9/11 Its Impact and Remembrance
For some individuals, the 9/11 attack was a series of events that they witnessed as spectators, watching everything unfold on national television. For others, the experiences directly affected them through the death of a beloved friend or family member. Of course, these events also caused mass hysteria and trauma throughout the entire globe. Many adults or older siblings can recall that specific day: a clear and positively sunny morning. Nevertheless, within a very tight time span, a sudden turn of events occurred as two hijacked airplanes crashed into the World Trade Center towers in New York City, another plowed into the Pentagon, and a fourth was brought down in a crash on a Pennsylvania field, ending the lives of nearly 3,000 precious Americans.
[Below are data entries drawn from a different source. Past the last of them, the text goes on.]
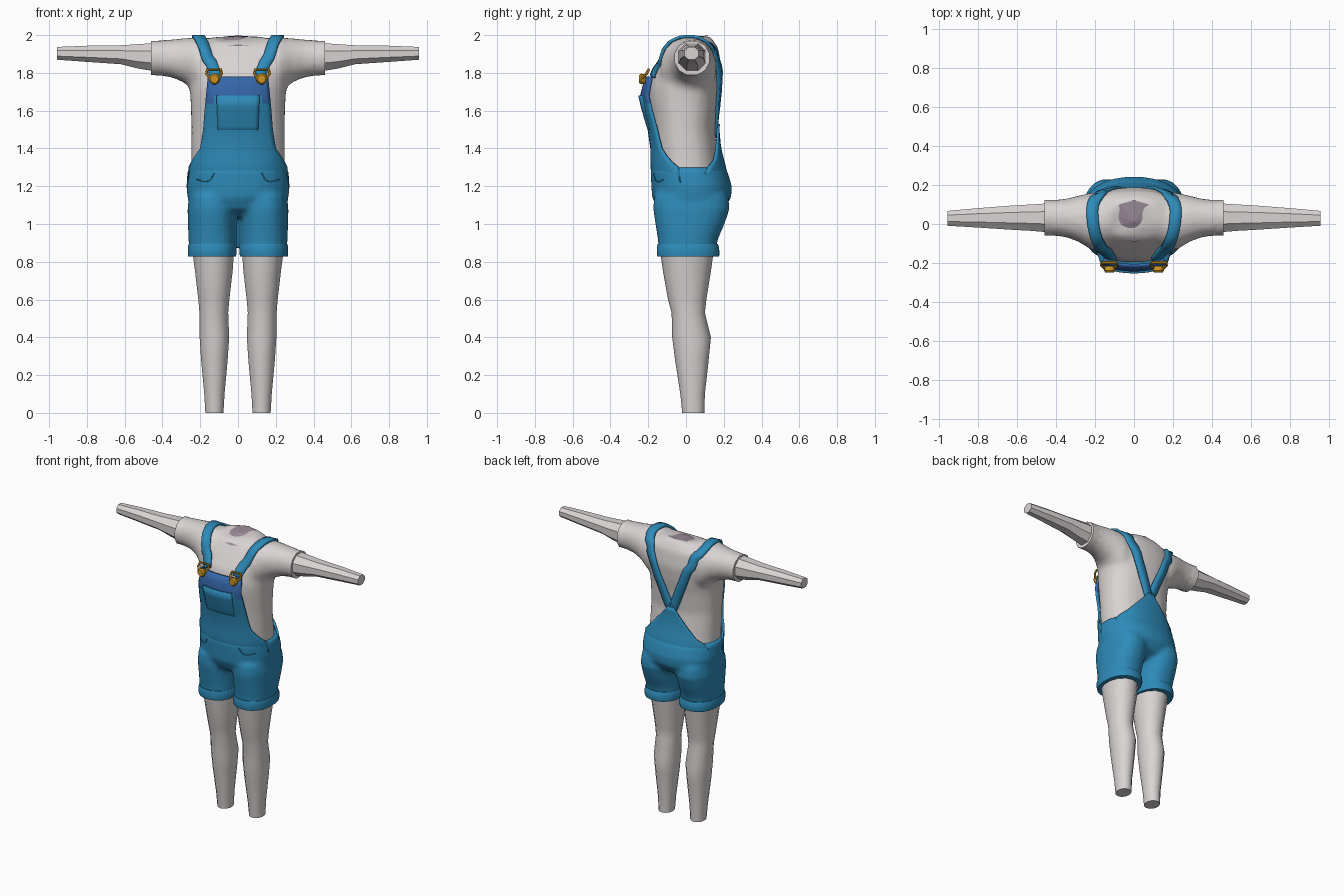
import bpy, bmesh, math
from mathutils import Vector
from mathutils.bvhtree import BVHTree

if "Cube" in bpy.data.objects:
    bpy.data.objects.remove(bpy.data.objects["Cube"])


def material(name, rgb):
    m = bpy.data.materials.new(name)
    m.diffuse_color = (*rgb, 1)
    m.use_nodes = True
    m.node_tree.nodes["Principled BSDF"].inputs["Base Color"].default_value = m.diffuse_color
    return m


CLOTH = material("pale_cloth", (0.70, 0.655, 0.655))
DENIM = material("blue_denim", (0.027, 0.26, 0.49))
INDIGO = material("indigo_denim", (0.035, 0.135, 0.40))
GOLD = material("gold_metal", (0.60, 0.30, 0.015))
MAUVE = material("mauve_neck", (0.33, 0.26, 0.32))


def interp(table, z):
    """Linear lookup of the row values at height z."""
    for a, b in zip(table, table[1:]):
        if z <= b[0]:
            t = max(0, (z - a[0]) / (b[0] - a[0]))
            return [p + (q - p) * t for p, q in zip(a[1:], b[1:])]
    return list(table[-1][1:])


def oval(n, power=2.3):
    """Unit superellipse points."""
    out = []
    for i in range(n):
        c, s = (f(2 * math.pi * (i + 0.5) / n) for f in (math.cos, math.sin))
        out.append((math.copysign(abs(c) ** (2 / power), c), math.copysign(abs(s) ** (2 / power), s)))
    return out


def loft(bm, rings, closed=True):
    rows = [[bm.verts.new(p) for p in r] for r in rings]
    n = len(rows[0])
    for a, b in zip(rows, rows[1:]):
        for i in range(n if closed else n - 1):
            j = (i + 1) % n
            bm.faces.new((a[i], a[j], b[j], b[i]))
    if closed:
        bm.faces.new(rows[0])
        bm.faces.new(rows[-1])


def upright(cx, rows, n=16, power=2.3):
    """Rings from rows of (z, half width, front y, back y)."""
    return [[(cx_ + hx * c, (yf + yb) / 2 + (yb - yf) / 2 * s, z) for c, s in oval(n, power)]
            for z, hx, yf, yb, cx_ in [(*r[:4], cx if len(r) < 5 else cx * r[4]) for r in rows]]


def sideways(side, rows, n=12):
    """Rings from rows of (x, low z, high z, front y, back y)."""
    return [[(side * x, (yf + yb) / 2 + (yb - yf) / 2 * c, (lo + hi) / 2 + (hi - lo) / 2 * s)
             for c, s in oval(n, 2.1)] for x, lo, hi, yf, yb in rows]


def finish(bm, name, *mats):
    bmesh.ops.recalc_face_normals(bm, faces=bm.faces[:])
    me = bpy.data.meshes.new(name)
    bm.to_mesh(me)
    bm.free()
    ob = bpy.data.objects.new(name, me)
    bpy.context.collection.objects.link(ob)
    for m in mats:
        me.materials.append(m)
    return ob


def lofted(name, rings, mat):
    bm = bmesh.new()
    loft(bm, rings)
    return finish(bm, name, mat)


def blend(ob, mat, voxel=0.018, repeat=5):
    """Fuse overlapping solids into one smooth skin and return its search tree."""
    r = ob.modifiers.new("fuse", 'REMESH')
    r.mode, r.voxel_size = 'VOXEL', voxel
    s = ob.modifiers.new("soften", 'SMOOTH')
    s.factor, s.iterations = 0.5, repeat
    dg = bpy.context.evaluated_depsgraph_get()
    me = bpy.data.meshes.new_from_object(ob.evaluated_get(dg))
    ob.modifiers.clear()
    ob.data = me
    me.materials.clear()
    me.materials.append(mat)
    return BVHTree.FromPolygons([v.co for v in me.vertices], [p.vertices for p in me.polygons])


def thicken(ob, t):
    m = ob.modifiers.new("thickness", 'SOLIDIFY')
    m.thickness, m.offset = t, 0


# Shirt: torso rings with raised shoulders, fused with flared sleeves
bm = bmesh.new()
loft(bm, upright(0, [(1.2, .25, -.16, .19), (1.35, .248, -.165, .17), (1.5, .247, -.175, .153),
                     (1.65, .252, -.195, .168), (1.72, .257, -.198, .18)], 24)
     + [[(hx * c, (yf + yb) / 2 + (yb - yf) / 2 * s, zs * c * c / (c * c + s * s)
          + (zf if s < 0 else zb) * s * s / (c * c + s * s)) for c, s in oval(24)]
        for hx, yf, yb, zs, zf, zb in [(.262, -.178, .19, 1.84, 1.80, 1.82),
                                       (.25, -.125, .172, 1.94, 1.88, 1.93),
                                       (.13, -.08, .13, 1.992, 1.945, 1.995)]])
for side in (1, -1):
    loft(bm, sideways(side, [(.10, 1.60, 1.98, -.12, .15), (.21, 1.67, 1.99, -.14, .165),
                             (.28, 1.745, 1.985, -.095, .148), (.35, 1.775, 1.978, -.068, .13),
                             (.45, 1.79, 1.972, -.058, .122)], 16))
shirt_tree = blend(finish(bm, "shirt", CLOTH), CLOTH)

# Neck opening: shallow faceted fan tilted to the front
bm = bmesh.new()
rim = [bm.verts.new((.122 * math.cos(a), .015 + .107 * math.sin(a), 1.970 + .028 * math.sin(a)))
       for a in [math.pi * (i + .5) / 5 for i in range(10)]]
hub = bm.verts.new((0, .015, 1.992))
for i in range(10):
    bm.faces.new((rim[i], rim[(i + 1) % 10], hub))
bm.faces.new(rim)
finish(bm, "neck_cap", MAUVE)

# Arms, sleeve hems, legs and cuffs, mirrored
for side, tag in ((1, "right"), (-1, "left")):
    lofted(tag + "_sleeve_hem", sideways(side, [(.38, 1.783, 1.972, -.06, .124),
                                                (.46, 1.785, 1.973, -.063, .127)]), CLOTH)
    lofted(tag + "_arm", sideways(side, [(.42, 1.80, 1.965, -.05, .113), (.53, 1.818, 1.957, -.04, .105),
                                         (.62, 1.842, 1.95, -.035, .10), (.80, 1.855, 1.947, -.022, .085),
                                         (.957, 1.867, 1.94, -.012, .07)], 8), CLOTH)
    lofted(tag + "_leg", upright(side, [(0, .049, -.02, .097, .125), (.10, .055, -.03, .10, .125),
                                        (.28, .072, -.058, .12, .125), (.40, .08, -.073, .132, .125),
                                        (.53, .078, -.076, .10, .128), (.60, .084, -.095, .108, .128),
                                        (.75, .102, -.122, .132, .128), (.88, .115, -.14, .15, .132)],
                                 14, 2.1), CLOTH)
    lofted(tag + "_cuff", upright(side * .137, [(.828, .128, -.153, .176), (.842, .13, -.156, .18),
                                                (.88, .13, -.156, .176), (.893, .126, -.152, .17)], 20), DENIM)

# Shorts: pelvis and two legs fused
bm = bmesh.new()
loft(bm, upright(0, [(1.04, .15, -.09, .12), (1.08, .235, -.15, .2), (1.14, .268, -.18, .24),
                     (1.2, .274, -.184, .243), (1.26, .27, -.187, .226), (1.30, .265, -.187, .21)], 28))
for side in (1, -1):
    loft(bm, upright(side, [(.84, .123, -.144, .155, .135), (.92, .126, -.15, .17, .137),
                            (1.0, .128, -.163, .205, .138), (1.08, .13, -.175, .232, .138),
                            (1.15, .125, -.17, .225, .135)], 20))
shorts_tree = blend(finish(bm, "shorts", DENIM), DENIM, .015, 4)

# Overalls cross-section by height: half width, front y, back y
BODY = [(1.2, .27, -.18, .24), (1.3, .262, -.184, .207), (1.4, .257, -.186, .178), (1.5, .257, -.2, .166),
        (1.6, .26, -.225, .175), (1.68, .262, -.24, .18), (1.78, .262, -.215, .19)]


def panel(name, face, heights, widths, lift, cols=14):
    """Curved cloth sheet on the front (-1) or back (1) of the body."""
    bm = bmesh.new()
    rows = []
    for z in heights:
        hx, yf, yb = interp(BODY, z)
        top = math.asin(min(.985, interp(widths, z)[0] / hx))
        row = []
        for i in range(cols + 1):
            u = math.sin((2 * i / cols - 1) * top)
            s = (1 - abs(u) ** 2.3) ** (1 / 2.3)
            row.append((hx * u, (yf + yb) / 2 + face * ((yb - yf) / 2 * s + interp(lift, z)[0]), z))
        rows.append(row)
    loft(bm, rows, False)
    return finish(bm, name, DENIM, INDIGO)


# Bib with an indigo upper band
bib = panel("bib", -1, [1.22, 1.27, 1.3, 1.33, 1.36, 1.4, 1.45, 1.5, 1.55, 1.6, 1.64, 1.68, 1.73, 1.78],
            [(1.22, .26), (1.3, .256), (1.34, .237), (1.4, .197), (1.48, .183), (1.6, .174), (1.78, .157)],
            [(1.22, -.014), (1.30, -.003), (1.4, -.004)])
for p in bib.data.polygons:
    if p.center.z > 1.68 or (p.center.z > 1.64 and abs(p.center.x) > .125):
        p.material_index = 1
thicken(bib, .014)

# Bib pocket standing slightly off at its top
thicken(panel("bib_pocket", -1, [1.47, 1.52, 1.57, 1.62, 1.68], [(1.47, .105), (1.68, .113)],
              [(1.47, -.008), (1.52, .0), (1.68, .008)], 10), .01)

# Back panel tapering to the crossing of the straps
thicken(panel("back_panel", 1, [1.22, 1.27, 1.3, 1.34, 1.38, 1.42, 1.46, 1.5, 1.53],
              [(1.22, .25), (1.29, .245), (1.32, .205), (1.5, .045), (1.53, .025)],
              [(1.22, -.016), (1.30, -.002), (1.5, .004)]), .014)


def ribbon(name, tree, pts, width, lift, thick):
    """Strip laid on a surface along a smoothed path."""
    pts = [Vector(p) for p in pts]
    ext = [2 * pts[0] - pts[1]] + pts + [2 * pts[-1] - pts[-2]]
    path = []
    for a, b, c, d in zip(ext, ext[1:], ext[2:], ext[3:]):
        for k in range(4):
            t = k / 4
            path.append(.5 * (2 * b + (c - a) * t + (2 * a - 5 * b + 4 * c - d) * t * t
                              + (3 * b - a - 3 * c + d) * t ** 3))
    path.append(pts[-1])
    hits = [tree.find_nearest(p)[:2] for p in path]
    rows = []
    for i, (co, no) in enumerate(hits):
        tangent = hits[min(i + 1, len(hits) - 1)][0] - hits[max(i - 1, 0)][0]
        across = tangent.cross(no).normalized() * width / 2
        rows.append([co + across * k + no * lift for k in (-1, 0, 1)])
    bm = bmesh.new()
    loft(bm, rows, False)
    thicken(finish(bm, name, DENIM), thick)


for side, tag in ((1, "right"), (-1, "left")):
    # Shoulder strap from the back crossing to the buckle
    ribbon(tag + "_strap", shirt_tree,
           [(side * x, y, z) for x, y, z in
            [(-.015, .19, 1.47), (.04, .20, 1.58), (.105, .215, 1.72), (.165, .21, 1.86), (.20, .15, 1.97),
             (.213, .07, 2.01), (.205, -.03, 2.0), (.182, -.10, 1.95), (.148, -.18, 1.87), (.128, -.22, 1.79)]],
           .06, .008, .016)
    # Hip pocket seam
    ribbon(tag + "_hip_seam", shorts_tree,
           [(side * x, y, z) for x, y, z in [(.135, -.2, 1.27), (.16, -.2, 1.235), (.20, -.19, 1.222),
                                             (.25, -.15, 1.235)]], .006, .001, .004)
    # Buckle: wire loop around the strap and a round button
    cu = bpy.data.curves.new(tag + "_loop", 'CURVE')
    cu.dimensions, cu.bevel_depth, cu.bevel_resolution = '3D', .008, 1
    loop = [(-.036, -.197, 1.818), (.036, -.197, 1.818), (.04, -.21, 1.795), (.018, -.235, 1.765),
            (-.018, -.235, 1.765), (-.04, -.21, 1.795)]
    sp = cu.splines.new('POLY')
    sp.points.add(len(loop) - 1)
    for p, (x, y, z) in zip(sp.points, loop):
        p.co = (side * .127 + x, y, z, 1)
    sp.use_cyclic_u = True
    helper = bpy.data.objects.new("loop_helper", cu)
    bpy.context.collection.objects.link(helper)
    me = bpy.data.meshes.new_from_object(helper.evaluated_get(bpy.context.evaluated_depsgraph_get()))
    bpy.data.objects.remove(helper)
    bm = bmesh.new()
    bm.from_mesh(me)
    loft(bm, [[(side * .125 + r * math.cos(a), y, 1.768 + r * math.sin(a))
               for a in [math.pi * i / 5 for i in range(10)]]
              for y, r in ((-.215, .024), (-.238, .03), (-.248, .022))])
    finish(bm, tag + "_buckle", GOLD)

# Smooth shading with sharp edges kept
for ob in bpy.context.scene.objects:
    ob.select_set(ob.name != "neck_cap")
    bpy.context.view_layer.objects.active = ob
bpy.ops.object.shade_smooth_by_angle(angle=math.radians(38))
As we surpass 19 years since that tragic ambush, there exists no better time to reflect on how those circumstances continue to shape our reality. There are a myriad of ways that Americans annually mark the devastating events of 9/11, including candlelight vigils, permanent memorials, and solemn gatherings and ceremonies.
Counter-intuitively, some benefits stemmed from the tragedy, including the breakdown of Al Qaeda and other terrorist organizations, advances in surveillance and military technology, and the uniting of practically all individuals around the world during a period of economic and political unrest. Of course, 9/11 also spurred an economic downturn, Islamophobia, and the increased deportation of racial minorities.
9/11’s legacy has spurred many political and social leaders each year to make special statements dedicated to the lost lives. For instance, former president, Barack Obama, articulated “Today we remember the lives we lost on 9/11. Even the smallest act of service is a way to honor them.” New York’s own Governor, Andrew Cuomo, proclaimed, “Today, as we have for the past nineteen 9/11 anniversaries, we stand together in remembrance.” In fact, even democratic nominee Joe Biden and vice president Mike Pence crossed paths and acknowledged one another at the 9/11 memorial in New York City, displaying that even rivals can come together in remembrance of a day that changed the world.